▶ Task brief
As the answer, set down the lines below from the one containing "bmesh.ops.translate(bm, verts=top, vec=(0, 0, HEIGHT))" through the one containing "# Smooth only the rounded end", exactly and inclusively, and no others.

Plain-text document sources
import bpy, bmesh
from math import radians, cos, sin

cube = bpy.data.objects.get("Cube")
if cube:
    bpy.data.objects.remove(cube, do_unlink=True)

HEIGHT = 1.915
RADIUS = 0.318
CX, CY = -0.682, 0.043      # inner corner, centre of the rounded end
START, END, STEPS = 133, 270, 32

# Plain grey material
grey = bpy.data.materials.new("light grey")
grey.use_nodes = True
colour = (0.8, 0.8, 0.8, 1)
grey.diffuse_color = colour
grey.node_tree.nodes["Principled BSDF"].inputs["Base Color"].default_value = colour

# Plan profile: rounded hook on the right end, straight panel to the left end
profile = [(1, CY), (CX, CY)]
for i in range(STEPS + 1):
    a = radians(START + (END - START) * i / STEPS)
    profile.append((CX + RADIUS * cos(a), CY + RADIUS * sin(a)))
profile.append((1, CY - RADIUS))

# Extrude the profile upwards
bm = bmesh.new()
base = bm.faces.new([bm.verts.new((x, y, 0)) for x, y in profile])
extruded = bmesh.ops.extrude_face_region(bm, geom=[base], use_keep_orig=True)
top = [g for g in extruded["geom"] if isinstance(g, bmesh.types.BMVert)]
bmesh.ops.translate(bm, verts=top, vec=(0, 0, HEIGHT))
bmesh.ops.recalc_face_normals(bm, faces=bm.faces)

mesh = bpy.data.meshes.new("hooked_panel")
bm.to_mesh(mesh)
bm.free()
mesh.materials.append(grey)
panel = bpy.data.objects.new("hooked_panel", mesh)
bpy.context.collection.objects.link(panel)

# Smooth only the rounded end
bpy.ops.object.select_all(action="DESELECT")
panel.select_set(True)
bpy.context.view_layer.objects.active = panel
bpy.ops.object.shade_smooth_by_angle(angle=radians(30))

▶ Exercise answer
bmesh.ops.translate(bm, verts=top, vec=(0, 0, HEIGHT))
bmesh.ops.recalc_face_normals(bm, faces=bm.faces)

mesh = bpy.data.meshes.new("hooked_panel")
bm.to_mesh(mesh)
bm.free()
mesh.materials.append(grey)
panel = bpy.data.objects.new("hooked_panel", mesh)
bpy.context.collection.objects.link(panel)

# Smooth only the rounded end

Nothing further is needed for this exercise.